The RCMP has reversed its policy on mask-wearing after being accused of discrimination over the rule, which saw bearded Mounties — including Sikh and Muslim officers — reassigned to desk duty.
The policy, which was condemned by both activists and Prime Minister Justin Trudeau, required front line officers to wear properly fitted N95 respirator masks — something that isn’t always possible for RCMP members who wear beards for religious reasons.
In a statement Friday, the chief human resources officer for the RCMP said that, following a risk assessment by commanding officers, “impacted bearded members across Canada may [now] return to operational duties” with appropriate personal protective equipment (PPE).
“Calls for service will be triaged from call centres, with bearded members being assigned to respond operationally only if the risk of exposure is low or multiple responding officers will be present,” said the statement from chief human resources officer Gail Johnson. “Each case will be assessed on an individual basis.”
The original policy was described as discriminatory and disappointing by Prime Minister Trudeau, who added it “shouldn’t have happened.”
Johnson said she was also disappointed in the policy.
“I share the frustrations of our police officers across Canada who are personally affected. While these dedicated and valued members have been accommodated for medical or religious reasons in response to the COVID-19 pandemic, over the last few months they have not been able to serve Canadians on the front lines as we worked to find equipment and operational solutions,” she wrote Friday.
The policy was implemented at the start of the COVID-19 pandemic in March. RCMP Commissioner Brenda Lucki issued a directive on mask use for front line officers, saying the respirators had to be sealed correctly and that “one of the most common causes of a breached seal is facial hair.”
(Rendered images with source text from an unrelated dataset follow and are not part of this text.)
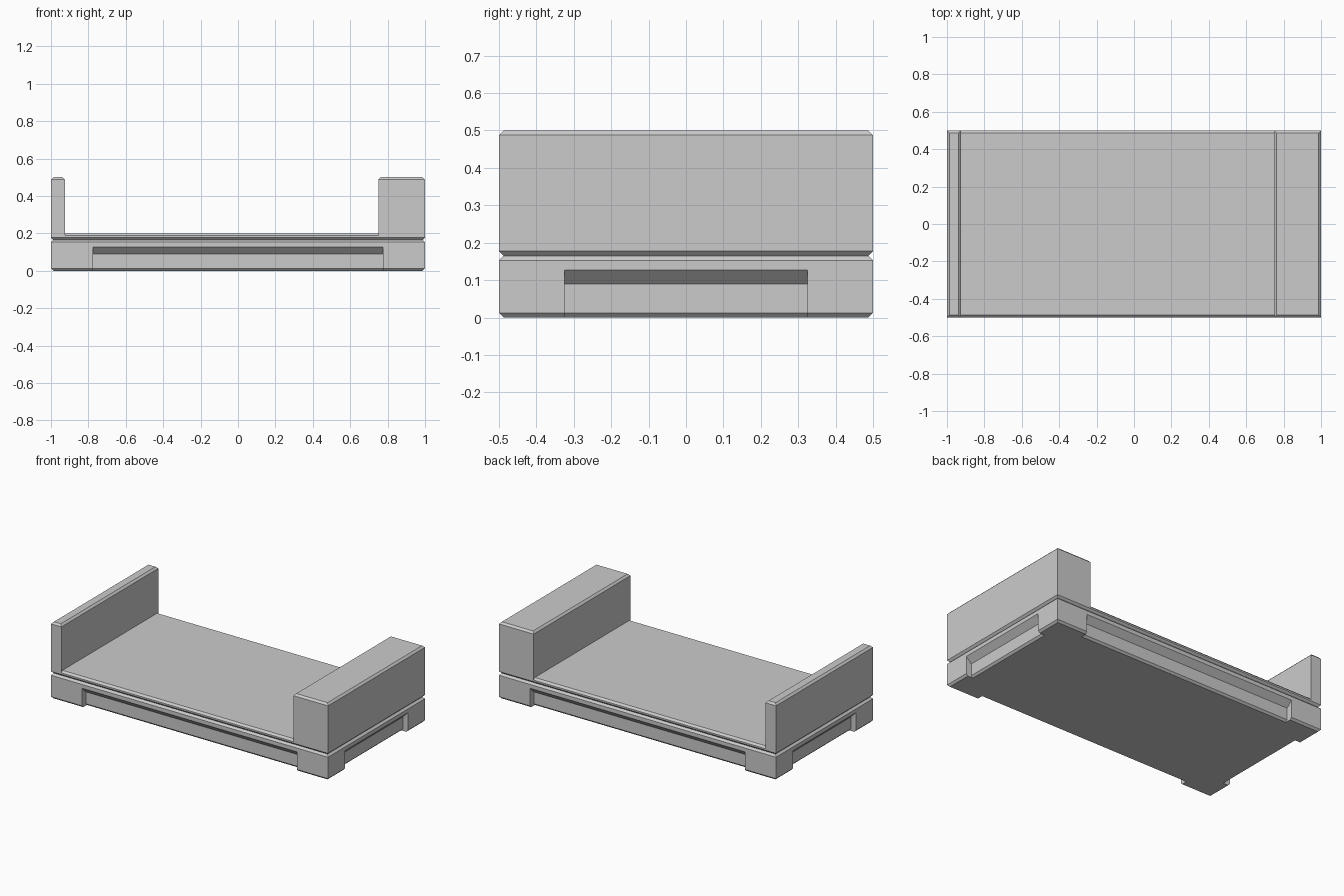
import bpy, bmesh
from math import pi
from mathutils import Matrix

cube = bpy.data.objects.get("Cube")
if cube:
    bpy.data.objects.remove(cube, do_unlink=True)

grey = bpy.data.materials.new("light grey")
grey.use_nodes = True
grey.diffuse_color = (0.6, 0.6, 0.6, 1)
grey.node_tree.nodes["Principled BSDF"].inputs["Base Color"].default_value = (0.6, 0.6, 0.6, 1)

C = 0.0125       # chamfer width
DEPTH = 0.0375   # depth of the side recesses
SEAM = 0.165     # joint between plinth and tray


def finish(name, bm):
    bmesh.ops.recalc_face_normals(bm, faces=bm.faces)
    mesh = bpy.data.meshes.new(name)
    bm.to_mesh(mesh)
    bm.free()
    mesh.materials.append(grey)
    obj = bpy.data.objects.new(name, mesh)
    bpy.context.collection.objects.link(obj)
    return obj


def bridge(name, rings):
    """Solid skinned through a list of equal-length point rings."""
    bm = bmesh.new()
    loops = [[bm.verts.new(p) for p in ring] for ring in rings]
    n = len(loops[0])
    for a, b in zip(loops, loops[1:]):
        for i in range(n):
            j = (i + 1) % n
            bm.faces.new((a[i], a[j], b[j], b[i]))
    bm.faces.new(loops[0])
    bm.faces.new(loops[-1])
    return finish(name, bm)


def block(name, x0, x1, layers):
    """Stack of rectangles; each layer is (height, x inset, y inset)."""
    rings = []
    for z, ix, iy in layers:
        a, b, y = x0 + ix, x1 - ix, 0.5 - iy
        rings.append([(a, -y, z), (b, -y, z), (b, y, z), (a, y, z)])
    return bridge(name, rings)


# Plinth with chamfered top and bottom rims
plinth = block("plinth", -1, 1, [(0, C, C), (C, 0, 0), (SEAM - C, 0, 0), (SEAM, C, C)])

# Sloped recesses on all four sides leave a foot at each corner
profile = [(0.1, 0.09 + DEPTH + 0.1), (-DEPTH, 0.09), (-DEPTH, C),
           (-DEPTH - 2 * C, -C), (0.1, -C)]
for turn, half, reach in ((0, 0.775, 0.5), (1, 0.325, 1), (2, 0.775, 0.5), (3, 0.325, 1)):
    cutter = bridge("recess_cutter",
                    [[(s * half, -reach - o, z) for o, z in profile] for s in (-1, 1)])
    cutter.data.transform(Matrix.Rotation(turn * pi / 2, 4, 'Z'))
    cutter.hide_render = True
    mod = plinth.modifiers.new("recess", 'BOOLEAN')
    mod.operation = 'DIFFERENCE'
    mod.solver = 'EXACT'
    mod.object = cutter
    bpy.context.view_layer.objects.active = plinth
    bpy.ops.object.modifier_apply(modifier=mod.name)
    bpy.data.objects.remove(cutter, do_unlink=True)

# Tray: chamfered underside, flat deck and a raised block at each end
base = SEAM + C
block("tray_underside", -1, 1, [(SEAM, C, C), (base, 0, 0)])
block("deck", -0.925, 0.75, [(base, 0, 0), (0.2 - C, 0, 0), (0.2, 0, C)])
for name, x0, x1 in (("thin_end_wall", -1, -0.925), ("thick_end_wall", 0.75, 1)):
    block(name, x0, x1, [(base, 0, 0), (0.5 - C, 0, 0), (0.5, C, C)])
World Sikh Organization legal counsel Balpreet Singh said the move resulted in some Sikh officers being removed from their front line duties.
Singh said his organization wrote to Lucki and Public Safety Minister Bill Blair to ask for a resolution to the issue. Blair’s office condemned the policy and said it expected the issue to be rectified “as quickly as possible.”
“All officers must be given equal opportunity to serve their community while practising their faith,” said an email from the minister’s spokesperson last month.
“They must not experience discrimination based on religion.”
Under questioning in the House of Commons this week, Trudeau said the policy was an example of systemic racism in the RCMP.
“This is absolutely unacceptable. We asked the RCMP to review its policies to make sure that this example of systemic racism is put aside,” he said.
“We need to correct the faults within our system. We need to make sure that these extraordinary law enforcement officers who step up to serve their communities do so with full respect of their human rights. We will see action taken.”